On an island where most people have no internet access, the arrival of mobile-phone email service was embraced with joy.
Tens of thousands of Cubans began emailing like crazy in March – for days, until the service started to fail, taking much of Cuba’s already-shaky voice and text-messaging mobile service down with it.
The island’s aging cellphone towers became swamped by the new flood of email traffic, creating havoc for anyone trying to use the system. Users had to make eight or nine attempts to successfully send an email. Even voice calls by non-subscribers began to drop mid-conversation. Callers sounded like they were phoning from the bottom of the sea. Ordinary text messages arrived days late, or not at all.
Since then, the state telecom monopoly Etecsa has issued a rare apology and the troubles have eased. But problems with the service, dubbed Nauta, offer a rare window into the internet in Cuba, where the digital age has been achingly slow to spread since arriving in 1996, leaving the country virtually isolated from the world of streaming video, photo-sharing and 4G cellphones.
Cuba’s government blames the technological problems on a U.S. embargo that prevents most American businesses from selling products to the Caribbean country. Critics of the government say it deliberately strangles the internet to halt the spread of dissent. Other observers offer a less-political explanation: A government desperate for foreign exchange is investing little in infrastructure improvements while extracting as much revenue as possible from communications services largely paid for by Cubans’ wealthier overseas relatives.
Experts say that last explanation appears to be the primary culprit in the case of Nauta, in which the government tried to open connections with the world but floundered due to apparent poor planning and underinvestment.
“Cuba is extremely broke,” said Larry Press, a professor of information systems and expert on Cuban telecommunications at California State University, Dominguez Hills. “If they had access to tons of capital, they would probably expand (internet service) further.”
About 100,000 people – around 5 percent of Cuban cellphone users – had subscribed to the service, even though it cost 50 times that of many U.S. data plans.
Radio scriptwriter Lisandra Ayala, 36, stood in line for hours in March outside an Etecsa office, dreaming of zipping emails back and forth with her favorite cousin, in Canada. Like many Cubans, she has long had a smartphone – a status symbol frequently brought in by visiting relatives.
She paid $1.50 to sign up for a Nauta contract that was supposed to let her send emails with the ability to attach photos, but not send video or check the web. Even the price of $1 per megabyte, many times higher than in virtually any developed country, didn’t deter her.
“I was so excited at first, but then the experience turned into a total disaster,” Ayala said.

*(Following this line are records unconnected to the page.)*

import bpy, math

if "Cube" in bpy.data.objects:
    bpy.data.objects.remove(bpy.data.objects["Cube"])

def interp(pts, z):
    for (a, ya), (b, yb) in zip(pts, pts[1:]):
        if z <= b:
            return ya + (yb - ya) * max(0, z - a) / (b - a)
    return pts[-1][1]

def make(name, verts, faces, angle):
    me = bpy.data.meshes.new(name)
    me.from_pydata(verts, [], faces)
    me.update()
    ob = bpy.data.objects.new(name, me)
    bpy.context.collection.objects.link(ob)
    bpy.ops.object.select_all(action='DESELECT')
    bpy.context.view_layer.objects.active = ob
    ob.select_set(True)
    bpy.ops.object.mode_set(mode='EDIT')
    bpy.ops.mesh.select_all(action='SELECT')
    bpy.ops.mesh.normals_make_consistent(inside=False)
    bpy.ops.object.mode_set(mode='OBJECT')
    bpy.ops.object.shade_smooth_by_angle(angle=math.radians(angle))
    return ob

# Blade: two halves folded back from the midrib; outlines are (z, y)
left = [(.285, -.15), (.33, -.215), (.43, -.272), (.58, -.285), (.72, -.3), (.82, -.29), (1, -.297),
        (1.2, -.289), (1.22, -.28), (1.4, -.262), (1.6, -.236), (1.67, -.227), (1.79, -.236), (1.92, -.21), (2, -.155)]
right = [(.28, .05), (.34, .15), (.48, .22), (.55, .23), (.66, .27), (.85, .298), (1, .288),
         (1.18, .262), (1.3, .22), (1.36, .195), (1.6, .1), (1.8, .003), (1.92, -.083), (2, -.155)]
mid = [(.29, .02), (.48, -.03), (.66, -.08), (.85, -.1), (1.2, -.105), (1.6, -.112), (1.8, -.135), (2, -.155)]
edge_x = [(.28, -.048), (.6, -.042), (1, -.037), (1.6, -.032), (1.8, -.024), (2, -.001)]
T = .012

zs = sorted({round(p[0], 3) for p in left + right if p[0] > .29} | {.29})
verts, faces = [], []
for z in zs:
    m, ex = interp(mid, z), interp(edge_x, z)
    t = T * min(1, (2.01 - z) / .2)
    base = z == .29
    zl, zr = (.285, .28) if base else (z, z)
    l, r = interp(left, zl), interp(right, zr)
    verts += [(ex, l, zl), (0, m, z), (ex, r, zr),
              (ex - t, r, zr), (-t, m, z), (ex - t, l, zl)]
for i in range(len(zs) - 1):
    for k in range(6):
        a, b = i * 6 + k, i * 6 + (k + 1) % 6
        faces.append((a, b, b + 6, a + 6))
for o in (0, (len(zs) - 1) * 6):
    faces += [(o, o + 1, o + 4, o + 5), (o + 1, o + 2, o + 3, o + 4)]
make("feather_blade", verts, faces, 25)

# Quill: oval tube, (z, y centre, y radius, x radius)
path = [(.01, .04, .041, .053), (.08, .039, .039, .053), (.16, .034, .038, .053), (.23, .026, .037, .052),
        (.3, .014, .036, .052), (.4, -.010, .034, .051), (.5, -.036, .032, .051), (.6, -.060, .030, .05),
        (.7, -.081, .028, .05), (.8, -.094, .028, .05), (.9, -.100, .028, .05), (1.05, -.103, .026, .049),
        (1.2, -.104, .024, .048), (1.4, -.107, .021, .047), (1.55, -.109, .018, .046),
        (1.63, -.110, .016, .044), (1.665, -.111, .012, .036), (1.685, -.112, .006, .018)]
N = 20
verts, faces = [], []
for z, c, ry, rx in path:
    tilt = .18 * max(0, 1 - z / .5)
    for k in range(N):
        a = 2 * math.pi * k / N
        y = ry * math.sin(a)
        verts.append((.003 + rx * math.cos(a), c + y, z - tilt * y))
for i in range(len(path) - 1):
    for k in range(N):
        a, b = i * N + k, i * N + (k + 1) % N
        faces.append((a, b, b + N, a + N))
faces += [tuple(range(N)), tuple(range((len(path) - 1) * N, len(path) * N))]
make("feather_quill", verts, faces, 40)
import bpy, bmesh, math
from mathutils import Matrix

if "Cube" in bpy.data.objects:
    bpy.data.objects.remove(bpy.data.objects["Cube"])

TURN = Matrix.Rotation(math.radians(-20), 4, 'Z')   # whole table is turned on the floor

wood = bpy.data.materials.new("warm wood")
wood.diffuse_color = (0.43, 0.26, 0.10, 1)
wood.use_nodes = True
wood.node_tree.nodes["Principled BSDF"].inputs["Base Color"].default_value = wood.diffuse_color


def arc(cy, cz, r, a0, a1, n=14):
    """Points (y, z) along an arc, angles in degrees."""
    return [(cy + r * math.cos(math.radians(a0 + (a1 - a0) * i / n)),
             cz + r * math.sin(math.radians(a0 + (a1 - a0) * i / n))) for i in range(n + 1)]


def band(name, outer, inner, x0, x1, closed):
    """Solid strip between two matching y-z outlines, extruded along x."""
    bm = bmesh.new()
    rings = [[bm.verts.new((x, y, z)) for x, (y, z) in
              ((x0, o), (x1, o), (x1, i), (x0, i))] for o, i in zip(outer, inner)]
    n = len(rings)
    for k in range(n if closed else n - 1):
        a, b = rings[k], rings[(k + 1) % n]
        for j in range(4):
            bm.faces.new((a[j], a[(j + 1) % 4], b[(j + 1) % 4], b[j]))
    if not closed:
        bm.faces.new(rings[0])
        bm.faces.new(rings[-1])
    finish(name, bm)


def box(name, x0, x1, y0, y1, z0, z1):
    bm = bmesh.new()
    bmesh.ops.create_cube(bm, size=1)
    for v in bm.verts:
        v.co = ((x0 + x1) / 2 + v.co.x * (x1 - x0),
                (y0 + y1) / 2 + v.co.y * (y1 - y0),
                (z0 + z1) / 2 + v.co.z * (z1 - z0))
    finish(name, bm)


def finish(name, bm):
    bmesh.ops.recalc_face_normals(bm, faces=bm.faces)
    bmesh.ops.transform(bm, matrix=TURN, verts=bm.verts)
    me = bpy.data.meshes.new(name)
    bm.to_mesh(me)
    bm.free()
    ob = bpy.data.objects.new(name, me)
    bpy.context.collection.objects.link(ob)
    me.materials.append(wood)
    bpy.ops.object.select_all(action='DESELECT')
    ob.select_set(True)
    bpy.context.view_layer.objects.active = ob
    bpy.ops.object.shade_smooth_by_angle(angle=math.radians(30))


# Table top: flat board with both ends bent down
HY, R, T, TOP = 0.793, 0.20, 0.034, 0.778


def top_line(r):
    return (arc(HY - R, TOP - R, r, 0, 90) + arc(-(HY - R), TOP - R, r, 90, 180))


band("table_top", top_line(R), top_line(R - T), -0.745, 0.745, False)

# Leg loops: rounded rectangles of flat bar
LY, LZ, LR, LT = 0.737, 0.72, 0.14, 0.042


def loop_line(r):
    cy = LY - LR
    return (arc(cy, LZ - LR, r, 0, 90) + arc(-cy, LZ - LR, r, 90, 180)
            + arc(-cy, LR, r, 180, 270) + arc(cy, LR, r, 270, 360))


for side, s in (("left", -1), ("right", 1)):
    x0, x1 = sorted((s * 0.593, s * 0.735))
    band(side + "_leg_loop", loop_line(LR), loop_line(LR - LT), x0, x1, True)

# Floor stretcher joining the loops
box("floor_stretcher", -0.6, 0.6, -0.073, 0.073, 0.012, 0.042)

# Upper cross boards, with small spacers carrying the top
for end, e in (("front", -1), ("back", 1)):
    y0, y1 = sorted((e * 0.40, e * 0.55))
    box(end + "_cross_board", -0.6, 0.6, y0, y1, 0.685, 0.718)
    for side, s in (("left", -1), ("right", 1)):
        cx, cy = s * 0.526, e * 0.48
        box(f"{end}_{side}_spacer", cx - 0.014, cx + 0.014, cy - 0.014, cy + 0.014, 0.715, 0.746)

After a week of decent service, she found it impossible to open the icon for Nauta without trying at least six times; voice calls dropped or didn’t go through, and text messages disappeared mid-air.
“We have been preparing for more than a year,” Hilda Arias, director of Etecsa, told official media late last month. “Customers’ expectations really exceeded our vision … this provoked an overload.”
She promised that the situation would improve, albeit slowly.
With cellular rates as high as 35 cents a minute for domestic calls, Etecsa earned roughly $500 million last year, revenue that’s been rising slowly since 2008, according to Emilio Morales, a systems engineer who heads the Miami-based Havana Consulting Group, a private consultant that analyzes Cuba’s scanty public information about government revenues and operations to produce estimates widely considered reliable by Cuba-watchers.
“There are few businesses in Cuba that work as well as Etecsa,” he said.
The group’s studies show that 54 percent of payments to Etecsa come directly from the Cuban diaspora. Morales believes Cubans pay much of the rest out of the estimated $2.6 billion a year in remittances from abroad. And, while most state workers only make $20 a month, a new class of roughly 400,000 independent businessmen and their employees also make heavy use of cellphones for advertising with text messages as well as ordinary business calls.
Authorities here say they are trying to offer a range of new internet services by year’s end, including mobile-web access and unrestricted home-internet access, currently limited to select government officials and employees of foreign businesses and embassies.
But customers remain wary.
“Nauta failed, and stopped the whole mobile-communication system from working properly,” said Indira Perez, a 24-year-old university employee. “If they don’t prepare themselves better when they want to broaden internet access, it’s going to be total chaos.”